▸ **Source information**:
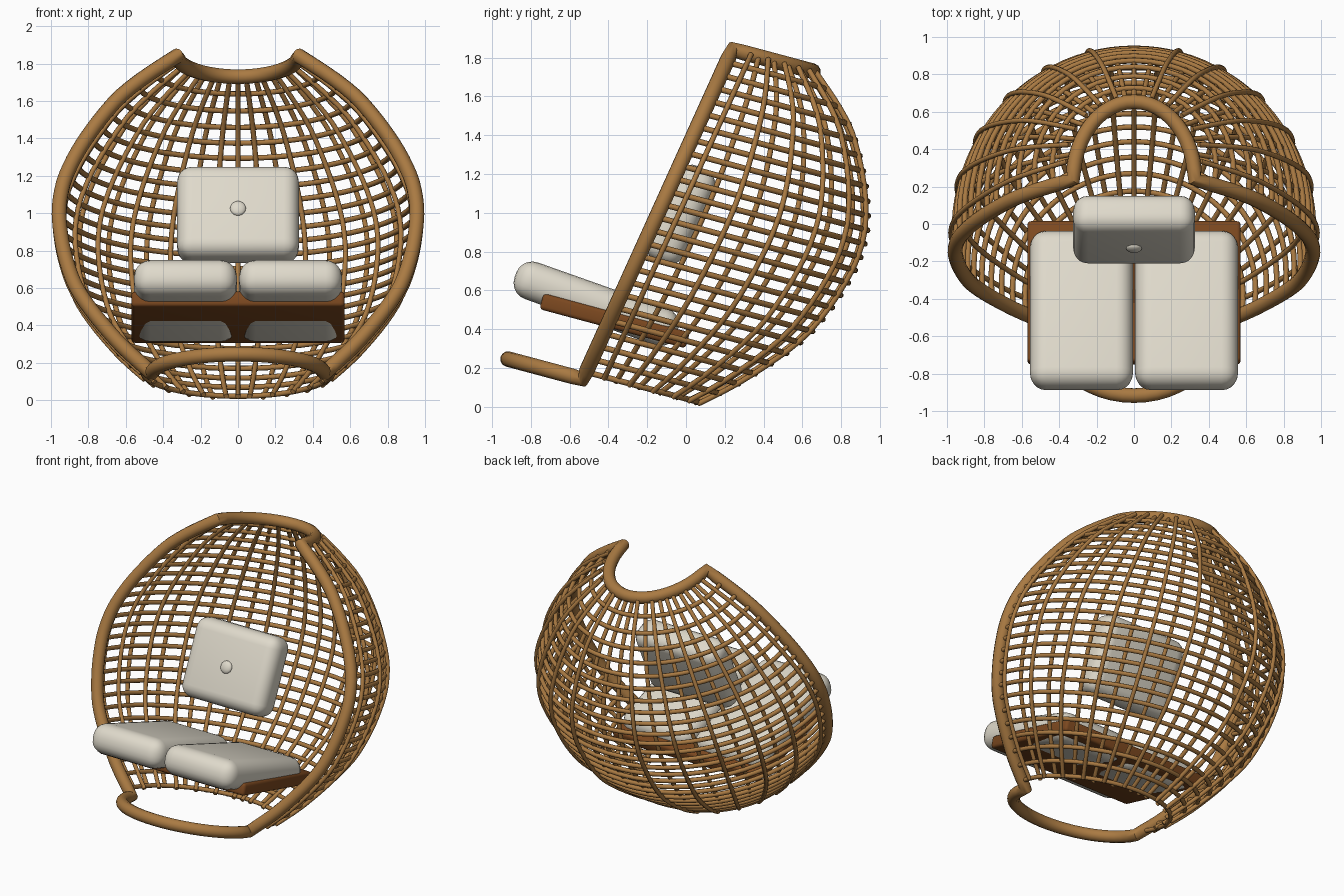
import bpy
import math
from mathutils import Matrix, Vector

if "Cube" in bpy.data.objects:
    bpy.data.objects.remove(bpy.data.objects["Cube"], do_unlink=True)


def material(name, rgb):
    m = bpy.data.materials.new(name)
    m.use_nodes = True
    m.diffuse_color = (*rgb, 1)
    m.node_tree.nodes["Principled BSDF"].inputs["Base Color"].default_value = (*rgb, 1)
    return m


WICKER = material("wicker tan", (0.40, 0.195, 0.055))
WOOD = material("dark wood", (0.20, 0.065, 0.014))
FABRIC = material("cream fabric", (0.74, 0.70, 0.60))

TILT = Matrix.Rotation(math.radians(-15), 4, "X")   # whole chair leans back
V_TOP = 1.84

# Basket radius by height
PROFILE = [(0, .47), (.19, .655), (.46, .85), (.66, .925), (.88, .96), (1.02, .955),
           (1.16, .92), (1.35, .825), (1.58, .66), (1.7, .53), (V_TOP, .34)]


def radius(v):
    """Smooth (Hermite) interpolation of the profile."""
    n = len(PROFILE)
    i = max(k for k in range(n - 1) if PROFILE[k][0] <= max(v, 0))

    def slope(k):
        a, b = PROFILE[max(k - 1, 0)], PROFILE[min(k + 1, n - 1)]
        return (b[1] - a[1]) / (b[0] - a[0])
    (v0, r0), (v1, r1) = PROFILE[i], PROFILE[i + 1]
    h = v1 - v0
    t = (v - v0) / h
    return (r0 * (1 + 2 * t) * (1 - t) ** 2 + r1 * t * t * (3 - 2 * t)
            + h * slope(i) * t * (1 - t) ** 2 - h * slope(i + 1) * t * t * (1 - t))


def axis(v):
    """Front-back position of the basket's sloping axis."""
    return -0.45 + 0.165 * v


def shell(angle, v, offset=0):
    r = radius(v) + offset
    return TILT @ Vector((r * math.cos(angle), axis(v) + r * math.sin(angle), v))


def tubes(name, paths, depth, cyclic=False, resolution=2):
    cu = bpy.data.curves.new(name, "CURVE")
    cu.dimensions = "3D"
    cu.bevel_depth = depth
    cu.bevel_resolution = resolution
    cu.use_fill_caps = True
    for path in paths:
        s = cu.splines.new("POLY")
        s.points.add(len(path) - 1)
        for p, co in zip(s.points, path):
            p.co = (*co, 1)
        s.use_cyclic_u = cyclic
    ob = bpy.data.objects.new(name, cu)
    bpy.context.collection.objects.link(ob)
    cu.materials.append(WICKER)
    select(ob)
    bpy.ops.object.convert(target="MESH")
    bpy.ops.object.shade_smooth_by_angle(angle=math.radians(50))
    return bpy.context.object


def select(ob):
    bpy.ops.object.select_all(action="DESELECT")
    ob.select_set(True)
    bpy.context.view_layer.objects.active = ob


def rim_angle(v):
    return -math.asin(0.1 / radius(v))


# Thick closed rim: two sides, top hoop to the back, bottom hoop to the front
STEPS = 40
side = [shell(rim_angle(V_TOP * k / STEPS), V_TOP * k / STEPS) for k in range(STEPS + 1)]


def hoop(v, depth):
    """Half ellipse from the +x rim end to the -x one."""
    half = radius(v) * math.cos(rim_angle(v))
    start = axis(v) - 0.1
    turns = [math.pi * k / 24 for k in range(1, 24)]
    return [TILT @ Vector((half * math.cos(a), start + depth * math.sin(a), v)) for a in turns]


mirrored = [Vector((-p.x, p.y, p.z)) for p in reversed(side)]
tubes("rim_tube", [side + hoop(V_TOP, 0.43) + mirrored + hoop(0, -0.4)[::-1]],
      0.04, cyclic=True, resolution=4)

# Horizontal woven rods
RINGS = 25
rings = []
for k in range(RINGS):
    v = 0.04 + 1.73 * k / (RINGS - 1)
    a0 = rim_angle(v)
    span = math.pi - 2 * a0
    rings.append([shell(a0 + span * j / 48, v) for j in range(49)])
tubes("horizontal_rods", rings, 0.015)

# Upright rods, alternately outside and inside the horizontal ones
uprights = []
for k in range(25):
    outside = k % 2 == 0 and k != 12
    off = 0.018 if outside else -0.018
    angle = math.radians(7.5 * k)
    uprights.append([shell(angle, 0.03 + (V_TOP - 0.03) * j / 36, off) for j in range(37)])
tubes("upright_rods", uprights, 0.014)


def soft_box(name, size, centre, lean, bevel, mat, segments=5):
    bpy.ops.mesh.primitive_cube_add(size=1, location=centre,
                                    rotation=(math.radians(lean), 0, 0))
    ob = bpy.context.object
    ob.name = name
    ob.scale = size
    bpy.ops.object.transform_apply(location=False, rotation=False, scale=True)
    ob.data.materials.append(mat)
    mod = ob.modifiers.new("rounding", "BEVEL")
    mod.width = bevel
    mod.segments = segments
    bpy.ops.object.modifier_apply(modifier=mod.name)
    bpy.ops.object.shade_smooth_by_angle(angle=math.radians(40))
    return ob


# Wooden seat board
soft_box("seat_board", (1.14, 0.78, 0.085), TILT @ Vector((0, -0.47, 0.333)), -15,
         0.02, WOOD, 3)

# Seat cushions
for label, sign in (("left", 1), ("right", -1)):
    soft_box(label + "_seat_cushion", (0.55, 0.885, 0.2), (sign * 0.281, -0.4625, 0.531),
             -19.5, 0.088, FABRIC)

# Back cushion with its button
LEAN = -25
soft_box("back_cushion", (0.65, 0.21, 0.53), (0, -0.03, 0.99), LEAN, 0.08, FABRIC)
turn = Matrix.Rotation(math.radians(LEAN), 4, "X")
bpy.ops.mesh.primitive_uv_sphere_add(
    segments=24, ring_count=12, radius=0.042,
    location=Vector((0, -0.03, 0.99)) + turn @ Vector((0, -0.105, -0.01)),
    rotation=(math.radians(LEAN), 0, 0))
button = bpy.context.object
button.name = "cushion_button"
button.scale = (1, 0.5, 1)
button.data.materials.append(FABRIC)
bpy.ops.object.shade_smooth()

▸ **Task description**: Please retype the records above exactly, leaving every image out.

▸ **Answer for the task**:
import bpy
import math
from mathutils import Matrix, Vector

if "Cube" in bpy.data.objects:
    bpy.data.objects.remove(bpy.data.objects["Cube"], do_unlink=True)


def material(name, rgb):
    m = bpy.data.materials.new(name)
    m.use_nodes = True
    m.diffuse_color = (*rgb, 1)
    m.node_tree.nodes["Principled BSDF"].inputs["Base Color"].default_value = (*rgb, 1)
    return m


WICKER = material("wicker tan", (0.40, 0.195, 0.055))
WOOD = material("dark wood", (0.20, 0.065, 0.014))
FABRIC = material("cream fabric", (0.74, 0.70, 0.60))

TILT = Matrix.Rotation(math.radians(-15), 4, "X")   # whole chair leans back
V_TOP = 1.84

# Basket radius by height
PROFILE = [(0, .47), (.19, .655), (.46, .85), (.66, .925), (.88, .96), (1.02, .955),
           (1.16, .92), (1.35, .825), (1.58, .66), (1.7, .53), (V_TOP, .34)]


def radius(v):
    """Smooth (Hermite) interpolation of the profile."""
    n = len(PROFILE)
    i = max(k for k in range(n - 1) if PROFILE[k][0] <= max(v, 0))

    def slope(k):
        a, b = PROFILE[max(k - 1, 0)], PROFILE[min(k + 1, n - 1)]
        return (b[1] - a[1]) / (b[0] - a[0])
    (v0, r0), (v1, r1) = PROFILE[i], PROFILE[i + 1]
    h = v1 - v0
    t = (v - v0) / h
    return (r0 * (1 + 2 * t) * (1 - t) ** 2 + r1 * t * t * (3 - 2 * t)
            + h * slope(i) * t * (1 - t) ** 2 - h * slope(i + 1) * t * t * (1 - t))


def axis(v):
    """Front-back position of the basket's sloping axis."""
    return -0.45 + 0.165 * v


def shell(angle, v, offset=0):
    r = radius(v) + offset
    return TILT @ Vector((r * math.cos(angle), axis(v) + r * math.sin(angle), v))


def tubes(name, paths, depth, cyclic=False, resolution=2):
    cu = bpy.data.curves.new(name, "CURVE")
    cu.dimensions = "3D"
    cu.bevel_depth = depth
    cu.bevel_resolution = resolution
    cu.use_fill_caps = True
    for path in paths:
        s = cu.splines.new("POLY")
        s.points.add(len(path) - 1)
        for p, co in zip(s.points, path):
            p.co = (*co, 1)
        s.use_cyclic_u = cyclic
    ob = bpy.data.objects.new(name, cu)
    bpy.context.collection.objects.link(ob)
    cu.materials.append(WICKER)
    select(ob)
    bpy.ops.object.convert(target="MESH")
    bpy.ops.object.shade_smooth_by_angle(angle=math.radians(50))
    return bpy.context.object


def select(ob):
    bpy.ops.object.select_all(action="DESELECT")
    ob.select_set(True)
    bpy.context.view_layer.objects.active = ob


def rim_angle(v):
    return -math.asin(0.1 / radius(v))


# Thick closed rim: two sides, top hoop to the back, bottom hoop to the front
STEPS = 40
side = [shell(rim_angle(V_TOP * k / STEPS), V_TOP * k / STEPS) for k in range(STEPS + 1)]


def hoop(v, depth):
    """Half ellipse from the +x rim end to the -x one."""
    half = radius(v) * math.cos(rim_angle(v))
    start = axis(v) - 0.1
    turns = [math.pi * k / 24 for k in range(1, 24)]
    return [TILT @ Vector((half * math.cos(a), start + depth * math.sin(a), v)) for a in turns]


mirrored = [Vector((-p.x, p.y, p.z)) for p in reversed(side)]
tubes("rim_tube", [side + hoop(V_TOP, 0.43) + mirrored + hoop(0, -0.4)[::-1]],
      0.04, cyclic=True, resolution=4)

# Horizontal woven rods
RINGS = 25
rings = []
for k in range(RINGS):
    v = 0.04 + 1.73 * k / (RINGS - 1)
    a0 = rim_angle(v)
    span = math.pi - 2 * a0
    rings.append([shell(a0 + span * j / 48, v) for j in range(49)])
tubes("horizontal_rods", rings, 0.015)

# Upright rods, alternately outside and inside the horizontal ones
uprights = []
for k in range(25):
    outside = k % 2 == 0 and k != 12
    off = 0.018 if outside else -0.018
    angle = math.radians(7.5 * k)
    uprights.append([shell(angle, 0.03 + (V_TOP - 0.03) * j / 36, off) for j in range(37)])
tubes("upright_rods", uprights, 0.014)


def soft_box(name, size, centre, lean, bevel, mat, segments=5):
    bpy.ops.mesh.primitive_cube_add(size=1, location=centre,
                                    rotation=(math.radians(lean), 0, 0))
    ob = bpy.context.object
    ob.name = name
    ob.scale = size
    bpy.ops.object.transform_apply(location=False, rotation=False, scale=True)
    ob.data.materials.append(mat)
    mod = ob.modifiers.new("rounding", "BEVEL")
    mod.width = bevel
    mod.segments = segments
    bpy.ops.object.modifier_apply(modifier=mod.name)
    bpy.ops.object.shade_smooth_by_angle(angle=math.radians(40))
    return ob


# Wooden seat board
soft_box("seat_board", (1.14, 0.78, 0.085), TILT @ Vector((0, -0.47, 0.333)), -15,
         0.02, WOOD, 3)

# Seat cushions
for label, sign in (("left", 1), ("right", -1)):
    soft_box(label + "_seat_cushion", (0.55, 0.885, 0.2), (sign * 0.281, -0.4625, 0.531),
             -19.5, 0.088, FABRIC)

# Back cushion with its button
LEAN = -25
soft_box("back_cushion", (0.65, 0.21, 0.53), (0, -0.03, 0.99), LEAN, 0.08, FABRIC)
turn = Matrix.Rotation(math.radians(LEAN), 4, "X")
bpy.ops.mesh.primitive_uv_sphere_add(
    segments=24, ring_count=12, radius=0.042,
    location=Vector((0, -0.03, 0.99)) + turn @ Vector((0, -0.105, -0.01)),
    rotation=(math.radians(LEAN), 0, 0))
button = bpy.context.object
button.name = "cushion_button"
button.scale = (1, 0.5, 1)
button.data.materials.append(FABRIC)
bpy.ops.object.shade_smooth()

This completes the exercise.